Rewilding Britain: a complex idea, illustrated

Up until about 40,000 years ago - when modern humans showed up and spoilt all the fun - giant straight-tusked elephants dominated the ecosystem of Europe. Along with other animals we now associate with warmer climes such as hippos, rhinos, lions and hyenas, the elephants tramped around a rich, thriving, densely forested environment – a far cry from the tamed, cultivated landscape that passes for wilderness today.

But some believe we can be wild again. The launch of Rewilding Britain, a new charity with the aim of restoring ancient eco-systems across Europe, could be the first small step towards a future that resembles our wilder past.

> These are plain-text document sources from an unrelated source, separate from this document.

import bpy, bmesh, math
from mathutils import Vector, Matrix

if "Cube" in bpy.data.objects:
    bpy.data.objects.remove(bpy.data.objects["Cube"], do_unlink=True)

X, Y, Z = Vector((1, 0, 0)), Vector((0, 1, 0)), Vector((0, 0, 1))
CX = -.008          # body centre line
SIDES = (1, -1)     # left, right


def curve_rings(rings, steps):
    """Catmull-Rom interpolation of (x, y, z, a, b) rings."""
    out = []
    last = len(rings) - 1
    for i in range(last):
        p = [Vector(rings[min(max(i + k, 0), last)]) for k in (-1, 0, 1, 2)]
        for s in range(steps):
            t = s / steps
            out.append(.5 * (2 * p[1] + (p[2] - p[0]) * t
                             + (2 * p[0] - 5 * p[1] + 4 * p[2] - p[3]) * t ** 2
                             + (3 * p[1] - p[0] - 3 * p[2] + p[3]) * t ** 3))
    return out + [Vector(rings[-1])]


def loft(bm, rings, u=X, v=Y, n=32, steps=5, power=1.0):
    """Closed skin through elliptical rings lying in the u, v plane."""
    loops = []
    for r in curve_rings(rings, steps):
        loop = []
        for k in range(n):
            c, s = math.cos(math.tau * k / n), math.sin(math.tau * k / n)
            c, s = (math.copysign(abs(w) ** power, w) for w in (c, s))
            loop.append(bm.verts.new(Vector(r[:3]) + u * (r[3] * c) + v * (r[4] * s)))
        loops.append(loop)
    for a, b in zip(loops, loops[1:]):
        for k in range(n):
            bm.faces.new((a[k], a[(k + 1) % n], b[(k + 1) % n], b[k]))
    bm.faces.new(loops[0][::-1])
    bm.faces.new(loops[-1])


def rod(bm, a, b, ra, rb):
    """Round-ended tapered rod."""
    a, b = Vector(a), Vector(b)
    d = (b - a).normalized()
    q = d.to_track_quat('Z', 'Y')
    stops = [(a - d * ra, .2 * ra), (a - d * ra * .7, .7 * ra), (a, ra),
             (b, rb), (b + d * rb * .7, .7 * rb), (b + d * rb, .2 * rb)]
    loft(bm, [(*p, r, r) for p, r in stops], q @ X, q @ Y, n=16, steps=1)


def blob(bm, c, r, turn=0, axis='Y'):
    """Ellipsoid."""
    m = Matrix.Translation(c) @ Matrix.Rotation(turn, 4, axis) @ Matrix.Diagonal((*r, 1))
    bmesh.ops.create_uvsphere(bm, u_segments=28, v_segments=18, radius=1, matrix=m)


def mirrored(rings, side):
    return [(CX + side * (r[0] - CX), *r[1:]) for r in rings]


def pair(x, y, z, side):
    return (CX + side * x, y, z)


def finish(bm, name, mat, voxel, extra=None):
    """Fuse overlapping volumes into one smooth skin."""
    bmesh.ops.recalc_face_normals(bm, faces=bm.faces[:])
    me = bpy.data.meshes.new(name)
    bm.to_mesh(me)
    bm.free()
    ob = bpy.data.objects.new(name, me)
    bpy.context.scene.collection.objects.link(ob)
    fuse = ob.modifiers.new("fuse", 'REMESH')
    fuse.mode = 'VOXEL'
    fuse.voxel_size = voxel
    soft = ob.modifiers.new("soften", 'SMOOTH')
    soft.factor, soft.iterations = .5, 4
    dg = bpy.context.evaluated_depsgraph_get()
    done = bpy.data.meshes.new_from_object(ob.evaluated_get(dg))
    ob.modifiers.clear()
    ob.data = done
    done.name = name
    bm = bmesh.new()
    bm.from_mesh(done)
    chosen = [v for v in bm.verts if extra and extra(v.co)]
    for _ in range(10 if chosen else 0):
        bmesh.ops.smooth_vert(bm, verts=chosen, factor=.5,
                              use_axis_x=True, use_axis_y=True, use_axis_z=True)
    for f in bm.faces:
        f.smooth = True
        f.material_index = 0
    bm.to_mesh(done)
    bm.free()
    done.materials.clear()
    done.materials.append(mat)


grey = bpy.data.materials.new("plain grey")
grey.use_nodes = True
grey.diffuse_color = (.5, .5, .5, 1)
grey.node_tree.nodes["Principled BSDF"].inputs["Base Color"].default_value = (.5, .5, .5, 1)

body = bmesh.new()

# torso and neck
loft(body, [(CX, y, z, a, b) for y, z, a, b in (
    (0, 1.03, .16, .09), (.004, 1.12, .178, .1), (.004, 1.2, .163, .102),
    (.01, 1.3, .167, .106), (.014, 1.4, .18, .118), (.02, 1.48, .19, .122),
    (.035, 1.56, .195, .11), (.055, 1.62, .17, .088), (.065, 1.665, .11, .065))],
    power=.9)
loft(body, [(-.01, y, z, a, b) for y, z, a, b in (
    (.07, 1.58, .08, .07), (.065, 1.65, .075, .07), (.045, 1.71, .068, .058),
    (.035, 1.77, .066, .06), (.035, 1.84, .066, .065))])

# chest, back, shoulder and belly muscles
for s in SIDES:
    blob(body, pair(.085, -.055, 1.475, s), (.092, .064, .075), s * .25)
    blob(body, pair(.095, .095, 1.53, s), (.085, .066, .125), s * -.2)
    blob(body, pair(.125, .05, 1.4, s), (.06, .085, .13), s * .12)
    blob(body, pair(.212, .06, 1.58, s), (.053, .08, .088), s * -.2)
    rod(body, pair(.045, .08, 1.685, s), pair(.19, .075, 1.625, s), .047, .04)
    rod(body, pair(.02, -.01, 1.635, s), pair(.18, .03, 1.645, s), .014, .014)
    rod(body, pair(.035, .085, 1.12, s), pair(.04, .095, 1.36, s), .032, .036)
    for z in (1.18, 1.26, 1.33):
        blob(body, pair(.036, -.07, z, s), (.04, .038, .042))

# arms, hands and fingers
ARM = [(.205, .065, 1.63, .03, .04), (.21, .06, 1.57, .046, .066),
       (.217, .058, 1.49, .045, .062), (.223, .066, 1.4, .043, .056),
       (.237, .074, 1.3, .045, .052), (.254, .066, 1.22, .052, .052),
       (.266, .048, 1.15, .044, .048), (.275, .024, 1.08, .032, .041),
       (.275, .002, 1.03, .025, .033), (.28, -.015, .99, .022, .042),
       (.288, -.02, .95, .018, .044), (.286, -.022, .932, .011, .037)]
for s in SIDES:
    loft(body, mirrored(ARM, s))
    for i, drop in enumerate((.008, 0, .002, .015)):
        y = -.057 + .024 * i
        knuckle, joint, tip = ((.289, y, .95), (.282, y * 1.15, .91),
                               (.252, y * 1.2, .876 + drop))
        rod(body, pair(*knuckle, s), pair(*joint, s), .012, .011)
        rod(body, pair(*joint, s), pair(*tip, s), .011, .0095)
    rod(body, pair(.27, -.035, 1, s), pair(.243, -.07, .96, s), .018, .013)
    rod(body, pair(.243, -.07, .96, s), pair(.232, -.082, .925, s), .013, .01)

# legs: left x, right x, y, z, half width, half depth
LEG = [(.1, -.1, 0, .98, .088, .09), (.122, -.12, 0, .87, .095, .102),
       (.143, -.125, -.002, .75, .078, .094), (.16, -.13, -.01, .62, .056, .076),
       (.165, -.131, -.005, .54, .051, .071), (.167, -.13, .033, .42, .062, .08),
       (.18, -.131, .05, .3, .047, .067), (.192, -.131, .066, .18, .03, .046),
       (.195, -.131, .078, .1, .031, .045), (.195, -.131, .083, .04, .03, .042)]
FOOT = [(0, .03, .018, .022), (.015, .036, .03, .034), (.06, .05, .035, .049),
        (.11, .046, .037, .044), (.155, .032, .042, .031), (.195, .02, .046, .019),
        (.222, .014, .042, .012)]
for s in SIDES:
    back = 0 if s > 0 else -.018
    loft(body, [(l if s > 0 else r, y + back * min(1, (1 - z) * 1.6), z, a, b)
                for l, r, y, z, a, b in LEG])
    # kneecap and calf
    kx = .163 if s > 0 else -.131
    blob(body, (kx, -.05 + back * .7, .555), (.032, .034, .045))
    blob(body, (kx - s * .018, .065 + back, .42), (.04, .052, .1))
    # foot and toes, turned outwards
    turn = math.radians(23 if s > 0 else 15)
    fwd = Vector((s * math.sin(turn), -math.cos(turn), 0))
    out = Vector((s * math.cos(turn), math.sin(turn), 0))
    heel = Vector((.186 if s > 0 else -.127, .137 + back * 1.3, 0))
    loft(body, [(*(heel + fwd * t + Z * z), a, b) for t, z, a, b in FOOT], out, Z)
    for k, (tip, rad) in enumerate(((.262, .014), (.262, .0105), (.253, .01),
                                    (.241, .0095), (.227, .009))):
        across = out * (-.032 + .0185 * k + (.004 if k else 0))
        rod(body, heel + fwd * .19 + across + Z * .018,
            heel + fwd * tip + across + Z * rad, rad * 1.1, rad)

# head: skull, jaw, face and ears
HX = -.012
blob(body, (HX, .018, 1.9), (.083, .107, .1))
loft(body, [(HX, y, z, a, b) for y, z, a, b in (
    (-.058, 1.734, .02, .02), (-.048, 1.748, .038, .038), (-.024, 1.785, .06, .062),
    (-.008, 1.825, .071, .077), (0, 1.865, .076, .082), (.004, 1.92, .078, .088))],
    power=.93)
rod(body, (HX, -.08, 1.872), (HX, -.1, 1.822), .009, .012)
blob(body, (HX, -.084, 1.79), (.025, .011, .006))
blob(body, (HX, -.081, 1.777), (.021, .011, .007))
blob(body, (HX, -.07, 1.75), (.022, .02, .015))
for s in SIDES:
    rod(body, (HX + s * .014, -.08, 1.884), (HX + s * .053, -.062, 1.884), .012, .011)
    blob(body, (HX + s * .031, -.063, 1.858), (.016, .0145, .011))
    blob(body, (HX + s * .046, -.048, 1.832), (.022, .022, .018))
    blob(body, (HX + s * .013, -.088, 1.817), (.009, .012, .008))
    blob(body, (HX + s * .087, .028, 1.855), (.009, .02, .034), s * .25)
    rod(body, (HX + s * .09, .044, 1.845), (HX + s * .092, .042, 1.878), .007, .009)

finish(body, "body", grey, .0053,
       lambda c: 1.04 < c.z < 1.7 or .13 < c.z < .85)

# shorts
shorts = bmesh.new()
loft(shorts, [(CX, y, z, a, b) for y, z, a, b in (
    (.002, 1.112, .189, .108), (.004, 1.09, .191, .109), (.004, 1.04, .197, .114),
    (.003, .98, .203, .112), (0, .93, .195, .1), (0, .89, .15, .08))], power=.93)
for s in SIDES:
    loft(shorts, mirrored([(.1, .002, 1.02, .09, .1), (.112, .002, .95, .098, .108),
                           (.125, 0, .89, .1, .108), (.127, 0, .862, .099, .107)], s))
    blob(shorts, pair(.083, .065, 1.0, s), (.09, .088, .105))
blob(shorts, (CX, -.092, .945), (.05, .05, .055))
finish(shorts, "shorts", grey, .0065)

While we may not remember those wilder times, nature itself hasn’t forgotten. A huge variety of plant life will spring up undeterred in any precious patch of land that happens to have escaped the homogenising effect of farming. And, according to journalist and author, George Monbiot, robust little trees like box, holly and yew hark back to the days when huge animals were still stomping about - the tough roots and branches of these hardy varieties making them very resilient to elephant damage.

Two years ago, as part of our ‘Made Simple’ series for the Guardian, we worked on an animation narrated by Monbiot in which he introduced the concept of rewilding. Compellingly articulated in his book ‘Feral,’ he proposes a mass restoration of the ecosystems that have been lost over the last few thousand millennia. He argues that areas currently kept flat, bare and wildlife-free by a farming industry that isn’t even fully utilising the land could be handed back to nature and allowed to rewild. And it wouldn’t just be a re-emergence of flora but fauna too.

Animals such as beavers and boars are already being reintroduced to Britain and if the conditions were right wolves, elk, lynx, bison and many more species could feasibly join them. Indeed, George even goes on to suggest reintroducing some of the megafauna too – the lions, hippos, rhinos and elephants. If that sounds a little alarming maybe that’s just because we’ve been keeping nature at arms length for far too long. As he says, “rewilding the ecosystem offers us a chance to rewild our own lives as well.”

The animation, which featured a memorable (for us, anyway) stop-motion elephant stampede was fun to make and served its purpose as a talking point, stirring up some interesting online debate. George himself called it “a brilliant and beautiful animation,” which was jolly nice of him. Recently, it also caught the attention of the fledgling Rewilding Britain charity, which, inspired by Monbiot, is aiming to build a wider movement for rewilding in this country.

Tasked with producing the charity’s website, Susan Wright came to us with the idea of bringing some of the animation’s hand-drawn charm to their online presence.

“When we were developing the Rewilding Britain website we were really developing the brand at the same time,” says Susan. “We had strong photography but we wanted a way to lift the brand, to reflect the warm, light side of rewilding.”

“Rewilding is all about restoring ecosystems and our connection with nature. It's a positive thing, a way to make a better world. Sure, the challenges are huge and the opposition serious but we want to be accessible and remind people that nature is our friend, something we're actually part of. When we saw the Rewilding Made Simple animation we knew we'd found the solution - Scriberia.” 

“Scriberia understood exactly what we were trying to do. They added their creative thinking to our loose brief  to come up with a series of rewilding drawings that absolutely hit the spot. We love them and we hope everyone else does too.” 

“We can't wait to use more of them in further Rewilding Britain materials. We're hugely grateful to Scriberia for contributing their talent at reduced rate to the rewilding cause.”

Please check out the fantastic Rewilding Britain website, and, if you have a little more time on your hands, we highly recommend George Monbiot's book Feral too.